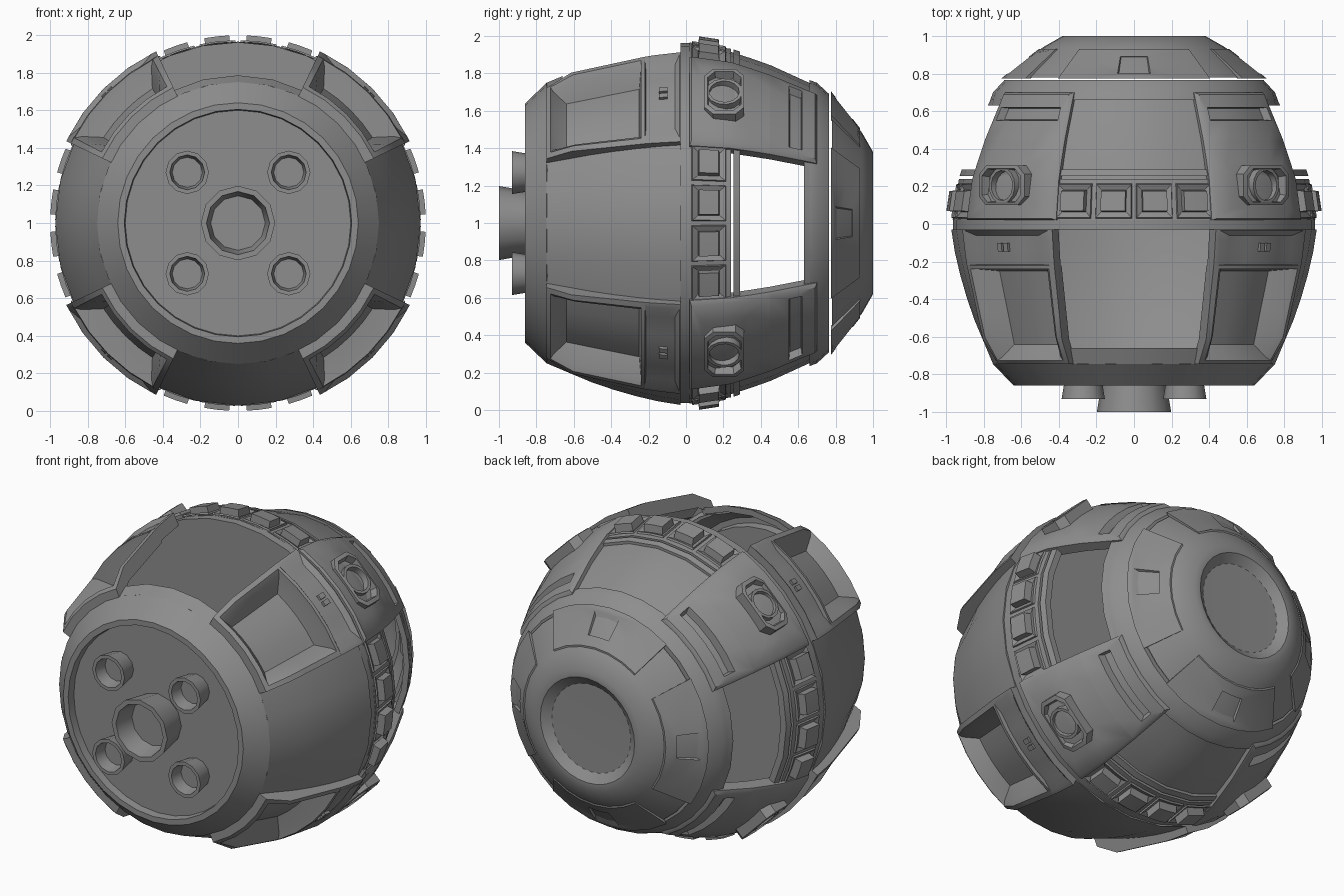
import bpy
from math import sin, cos, radians, pi
from mathutils import Vector, Matrix

if "Cube" in bpy.data.objects:
    bpy.data.objects.remove(bpy.data.objects["Cube"])

# radius of the skin along y: hull panels, raised corner modules, tail cap
HULL = [(-.745, .75), (-.46, .87), (-.2, .945), (-.03, .972), (.02, .965),
        (.25, .93), (.45, .86), (.68, .755), (.765, .69)]
MODULE = [(-.745, .80), (-.66, .88), (-.2, .99), (-.03, 1.012), (.02, .995),
          (.25, .96), (.45, .885), (.70, .77)]
TAIL = [(.775, .70), (.94, .49)]
SIDES = (0, 90, 180, 270)
CORNERS = (45, 135, 225, 315)

# Dark hull grey
hull_grey = bpy.data.materials.new("hull_grey")
hull_grey.diffuse_color = (.27, .27, .27, 1)
hull_grey.use_nodes = True
hull_grey.node_tree.nodes["Principled BSDF"].inputs["Base Color"].default_value = hull_grey.diffuse_color


def radius(prof, y):
    if y <= prof[0][0]:
        return prof[0][1]
    for (y0, r0), (y1, r1) in zip(prof, prof[1:]):
        if y <= y1:
            return r0 + (r1 - r0) * (y - y0) / (y1 - y0)
    return prof[-1][1]


def finish(name, verts, faces, angle=35):
    me = bpy.data.meshes.new(name)
    me.from_pydata(verts, [], faces)
    me.shade_smooth()
    me.set_sharp_from_angle(angle=radians(angle))
    me.materials.append(hull_grey)
    ob = bpy.data.objects.new(name, me)
    bpy.context.collection.objects.link(ob)
    return ob


def lathe(name, prof, n=32, matrix=Matrix.Translation((0, 0, 1))):
    """Revolve (y, r) points around the local y axis."""
    verts, faces, rows = [], [], []
    for y, r in prof:
        m = 1 if r == 0 else n
        rows.append([len(verts) + i % m for i in range(n)])
        verts += [matrix @ Vector((r * sin(2 * pi * i / n), y, r * cos(2 * pi * i / n)))
                  for i in range(m)]
    for a, b in zip(rows, rows[1:]):
        for i in range(n):
            j = (i + 1) % n
            faces.append(list(dict.fromkeys((a[i], a[j], b[j], b[i]))))
    return finish(name, verts, faces)


def patch(name, centre, loops, prof, k=4, m=4):
    """Nested rectangles (y0, y1, half_angle, offset) wrapped on the skin."""
    verts, faces, prev = [], [], None
    edge = [(i, 0) for i in range(k)] + [(k, j) for j in range(m)] + \
           [(i, m) for i in range(k, 0, -1)] + [(0, j) for j in range(m, 0, -1)]
    for n, (y0, y1, half, off) in enumerate(loops):
        ids = {}
        last = n == len(loops) - 1
        for j in range(m + 1):
            for i in range(k + 1):
                if not last and (i, j) not in edge:
                    continue
                a = radians(centre - half + 2 * half * i / k)
                y = y0 + (y1 - y0) * j / m
                r = radius(prof, y) + off
                ids[i, j] = len(verts)
                verts.append((r * sin(a), y, 1 + r * cos(a)))
        if prev:
            for e, f in zip(edge, edge[1:] + edge[:1]):
                faces.append((prev[e], prev[f], ids[f], ids[e]))
        prev = ids
    for j in range(m):
        for i in range(k):
            faces.append((prev[i, j], prev[i + 1, j], prev[i + 1, j + 1], prev[i, j + 1]))
    return finish(name, verts, faces)


def plate(name, centre, y0, y1, half, prof=HULL, off=0, depth=.04, k=4, m=4):
    return patch(name, centre, [(y0, y1, half, off - depth), (y0, y1, half, off)], prof, k, m)


# Nose ring with recessed disc
lathe("nose", [(-.81, 0), (-.81, .60), (-.86, .605), (-.86, .64), (-.745, .75), (-.72, .73)])

# Nozzles: one big, four small
lathe("main_nozzle", [(-.87, 0), (-.87, .145), (-1, .168), (-1, .198), (-.81, .165)], 12)
for sx in (-1, 1):
    for sz in (-1, 1):
        lathe("small_nozzle", [(-.85, 0), (-.85, .08), (-.93, .093), (-.93, .115), (-.81, .095)],
              12, Matrix.Translation((.27 * sx, 0, 1 + .27 * sz)))

# Middle ring and bulkhead, rear ring, tail cap with dished end
lathe("middle_bulkhead", [(-.03, 0), (-.03, .962), (.02, .962), (.02, 0)])
lathe("rear_ring", [(.66, .73), (.66, .765), (.70, .75), (.765, .69), (.765, .66)])
lathe("tail_cap", [(.78, .63), (.78, .675), (.94, .485), (1, .38), (1, .335), (.96, .28), (.955, 0)])

for s in SIDES:
    # Front hull panels; the top one is an open hatch with a front sill
    if s == 0:
        plate("hatch_sill", s, -.745, -.66, 27, m=1)
    else:
        plate("front_panel", s, -.745, -.03, 27, m=6)
    # Button strip behind the middle ring
    plate("button_strip", s, .02, .24, 26, m=2)
    for a in (-19.5, -6.5, 6.5, 19.5):
        patch("button", s + a, [(.03, .215, 5.8, 0), (.035, .21, 5.6, .01), (.065, .18, 4, -.005),
                                (.07, .175, 3.8, .042)], HULL, 2, 1)
    # Rear bays: open windows left and right, closed panels top and bottom
    plate("bay_lip", s, .255, .29, 26, m=1)
    if s in (90, 270):
        plate("window_rear_frame", s, .63, .68, 26, m=1)
    else:
        plate("rear_panel", s, .23, .68, 26, off=-.015, m=4)
    # Tail plates with a small port
    patch("tail_plate", s, [(.775, .93, 35, -.03), (.775, .93, 35, .005), (.785, .915, 20, .005),
                            (.80, .89, 7.5, .005), (.805, .885, 7, -.025)], TAIL, 6, 2)

for c in CORNERS:
    # Front corner module: deep scoop, then a shallow tray
    patch("scoop", c, [(-.745, -.22, 19.5, -.09), (-.745, -.22, 19.5, 0), (-.725, -.24, 17.5, 0),
                       (-.71, -.24, 16, -.03), (-.64, -.25, 12.5, -.13)], MODULE)
    patch("tray", c, [(-.22, -.03, 19.5, -.08), (-.22, -.03, 19.5, 0), (-.22, -.035, 18, 0),
                      (-.215, -.06, 14, -.025)], MODULE)
    for a in (-1.3, 1.3):
        plate("tray_stud", c + a, -.145, -.10, .9, MODULE, -.01, .03, 1, 1)
    # Rear corner module: socket bay and slot bay
    patch("socket_bay", c, [(.02, .45, 20, -.08), (.02, .45, 20, -.015), (.03, .45, 18.5, 0),
                            (.08, .33, 13, 0), (.10, .31, 11, 0)], MODULE)
    patch("slot_bay", c, [(.45, .70, 20, -.08), (.45, .70, 20, -.015), (.45, .69, 18.5, 0),
                          (.55, .62, 16, 0), (.555, .615, 15.5, -.045)], MODULE)
    # Socket block (chamfered eight-sided) with a round tube
    d = Vector((sin(radians(c)), 0, cos(radians(c))))
    t = Vector((cos(radians(c)), 0, -sin(radians(c))))
    shape = [(-.17, -.06), (-.12, -.105), (.12, -.105), (.17, -.06),
             (.17, .06), (.12, .105), (-.12, .105), (-.17, .06)]
    verts, faces = [], []
    for r, s in ((.92, 1), (.995, 1), (1.0, .85), (.955, .78)):
        for u, v in shape:
            verts.append(Vector((0, .205 + v * s, 1)) + d * r + t * u * s)
    for row in range(0, 24, 8):
        for i in range(8):
            j = (i + 1) % 8
            faces.append((row + i, row + j, row + 8 + j, row + 8 + i))
    faces.append(tuple(range(24, 32)))
    finish("socket_block", verts, faces)
    rot = Vector((0, -1, 0)).rotation_difference(d).to_matrix().to_4x4()
    place = Matrix.Translation(Vector((0, .205, 1)) + d * .94) @ rot
    lathe("socket_tube", [(0, 0), (0, .075), (-.055, .08), (-.055, .098), (.01, .098)], 14, place)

★ ★ ★ ★ ★ ★ ★

What you will do:
The whole listing is to be duplicated verbatim, apart from its images.

Answer to this exercise:
import bpy
from math import sin, cos, radians, pi
from mathutils import Vector, Matrix

if "Cube" in bpy.data.objects:
    bpy.data.objects.remove(bpy.data.objects["Cube"])

# radius of the skin along y: hull panels, raised corner modules, tail cap
HULL = [(-.745, .75), (-.46, .87), (-.2, .945), (-.03, .972), (.02, .965),
        (.25, .93), (.45, .86), (.68, .755), (.765, .69)]
MODULE = [(-.745, .80), (-.66, .88), (-.2, .99), (-.03, 1.012), (.02, .995),
          (.25, .96), (.45, .885), (.70, .77)]
TAIL = [(.775, .70), (.94, .49)]
SIDES = (0, 90, 180, 270)
CORNERS = (45, 135, 225, 315)

# Dark hull grey
hull_grey = bpy.data.materials.new("hull_grey")
hull_grey.diffuse_color = (.27, .27, .27, 1)
hull_grey.use_nodes = True
hull_grey.node_tree.nodes["Principled BSDF"].inputs["Base Color"].default_value = hull_grey.diffuse_color


def radius(prof, y):
    if y <= prof[0][0]:
        return prof[0][1]
    for (y0, r0), (y1, r1) in zip(prof, prof[1:]):
        if y <= y1:
            return r0 + (r1 - r0) * (y - y0) / (y1 - y0)
    return prof[-1][1]


def finish(name, verts, faces, angle=35):
    me = bpy.data.meshes.new(name)
    me.from_pydata(verts, [], faces)
    me.shade_smooth()
    me.set_sharp_from_angle(angle=radians(angle))
    me.materials.append(hull_grey)
    ob = bpy.data.objects.new(name, me)
    bpy.context.collection.objects.link(ob)
    return ob


def lathe(name, prof, n=32, matrix=Matrix.Translation((0, 0, 1))):
    """Revolve (y, r) points around the local y axis."""
    verts, faces, rows = [], [], []
    for y, r in prof:
        m = 1 if r == 0 else n
        rows.append([len(verts) + i % m for i in range(n)])
        verts += [matrix @ Vector((r * sin(2 * pi * i / n), y, r * cos(2 * pi * i / n)))
                  for i in range(m)]
    for a, b in zip(rows, rows[1:]):
        for i in range(n):
            j = (i + 1) % n
            faces.append(list(dict.fromkeys((a[i], a[j], b[j], b[i]))))
    return finish(name, verts, faces)


def patch(name, centre, loops, prof, k=4, m=4):
    """Nested rectangles (y0, y1, half_angle, offset) wrapped on the skin."""
    verts, faces, prev = [], [], None
    edge = [(i, 0) for i in range(k)] + [(k, j) for j in range(m)] + \
           [(i, m) for i in range(k, 0, -1)] + [(0, j) for j in range(m, 0, -1)]
    for n, (y0, y1, half, off) in enumerate(loops):
        ids = {}
        last = n == len(loops) - 1
        for j in range(m + 1):
            for i in range(k + 1):
                if not last and (i, j) not in edge:
                    continue
                a = radians(centre - half + 2 * half * i / k)
                y = y0 + (y1 - y0) * j / m
                r = radius(prof, y) + off
                ids[i, j] = len(verts)
                verts.append((r * sin(a), y, 1 + r * cos(a)))
        if prev:
            for e, f in zip(edge, edge[1:] + edge[:1]):
                faces.append((prev[e], prev[f], ids[f], ids[e]))
        prev = ids
    for j in range(m):
        for i in range(k):
            faces.append((prev[i, j], prev[i + 1, j], prev[i + 1, j + 1], prev[i, j + 1]))
    return finish(name, verts, faces)


def plate(name, centre, y0, y1, half, prof=HULL, off=0, depth=.04, k=4, m=4):
    return patch(name, centre, [(y0, y1, half, off - depth), (y0, y1, half, off)], prof, k, m)


# Nose ring with recessed disc
lathe("nose", [(-.81, 0), (-.81, .60), (-.86, .605), (-.86, .64), (-.745, .75), (-.72, .73)])

# Nozzles: one big, four small
lathe("main_nozzle", [(-.87, 0), (-.87, .145), (-1, .168), (-1, .198), (-.81, .165)], 12)
for sx in (-1, 1):
    for sz in (-1, 1):
        lathe("small_nozzle", [(-.85, 0), (-.85, .08), (-.93, .093), (-.93, .115), (-.81, .095)],
              12, Matrix.Translation((.27 * sx, 0, 1 + .27 * sz)))

# Middle ring and bulkhead, rear ring, tail cap with dished end
lathe("middle_bulkhead", [(-.03, 0), (-.03, .962), (.02, .962), (.02, 0)])
lathe("rear_ring", [(.66, .73), (.66, .765), (.70, .75), (.765, .69), (.765, .66)])
lathe("tail_cap", [(.78, .63), (.78, .675), (.94, .485), (1, .38), (1, .335), (.96, .28), (.955, 0)])

for s in SIDES:
    # Front hull panels; the top one is an open hatch with a front sill
    if s == 0:
        plate("hatch_sill", s, -.745, -.66, 27, m=1)
    else:
        plate("front_panel", s, -.745, -.03, 27, m=6)
    # Button strip behind the middle ring
    plate("button_strip", s, .02, .24, 26, m=2)
    for a in (-19.5, -6.5, 6.5, 19.5):
        patch("button", s + a, [(.03, .215, 5.8, 0), (.035, .21, 5.6, .01), (.065, .18, 4, -.005),
                                (.07, .175, 3.8, .042)], HULL, 2, 1)
    # Rear bays: open windows left and right, closed panels top and bottom
    plate("bay_lip", s, .255, .29, 26, m=1)
    if s in (90, 270):
        plate("window_rear_frame", s, .63, .68, 26, m=1)
    else:
        plate("rear_panel", s, .23, .68, 26, off=-.015, m=4)
    # Tail plates with a small port
    patch("tail_plate", s, [(.775, .93, 35, -.03), (.775, .93, 35, .005), (.785, .915, 20, .005),
                            (.80, .89, 7.5, .005), (.805, .885, 7, -.025)], TAIL, 6, 2)

for c in CORNERS:
    # Front corner module: deep scoop, then a shallow tray
    patch("scoop", c, [(-.745, -.22, 19.5, -.09), (-.745, -.22, 19.5, 0), (-.725, -.24, 17.5, 0),
                       (-.71, -.24, 16, -.03), (-.64, -.25, 12.5, -.13)], MODULE)
    patch("tray", c, [(-.22, -.03, 19.5, -.08), (-.22, -.03, 19.5, 0), (-.22, -.035, 18, 0),
                      (-.215, -.06, 14, -.025)], MODULE)
    for a in (-1.3, 1.3):
        plate("tray_stud", c + a, -.145, -.10, .9, MODULE, -.01, .03, 1, 1)
    # Rear corner module: socket bay and slot bay
    patch("socket_bay", c, [(.02, .45, 20, -.08), (.02, .45, 20, -.015), (.03, .45, 18.5, 0),
                            (.08, .33, 13, 0), (.10, .31, 11, 0)], MODULE)
    patch("slot_bay", c, [(.45, .70, 20, -.08), (.45, .70, 20, -.015), (.45, .69, 18.5, 0),
                          (.55, .62, 16, 0), (.555, .615, 15.5, -.045)], MODULE)
    # Socket block (chamfered eight-sided) with a round tube
    d = Vector((sin(radians(c)), 0, cos(radians(c))))
    t = Vector((cos(radians(c)), 0, -sin(radians(c))))
    shape = [(-.17, -.06), (-.12, -.105), (.12, -.105), (.17, -.06),
             (.17, .06), (.12, .105), (-.12, .105), (-.17, .06)]
    verts, faces = [], []
    for r, s in ((.92, 1), (.995, 1), (1.0, .85), (.955, .78)):
        for u, v in shape:
            verts.append(Vector((0, .205 + v * s, 1)) + d * r + t * u * s)
    for row in range(0, 24, 8):
        for i in range(8):
            j = (i + 1) % 8
            faces.append((row + i, row + j, row + 8 + j, row + 8 + i))
    faces.append(tuple(range(24, 32)))
    finish("socket_block", verts, faces)
    rot = Vector((0, -1, 0)).rotation_difference(d).to_matrix().to_4x4()
    place = Matrix.Translation(Vector((0, .205, 1)) + d * .94) @ rot
    lathe("socket_tube", [(0, 0), (0, .075), (-.055, .08), (-.055, .098), (.01, .098)], 14, place)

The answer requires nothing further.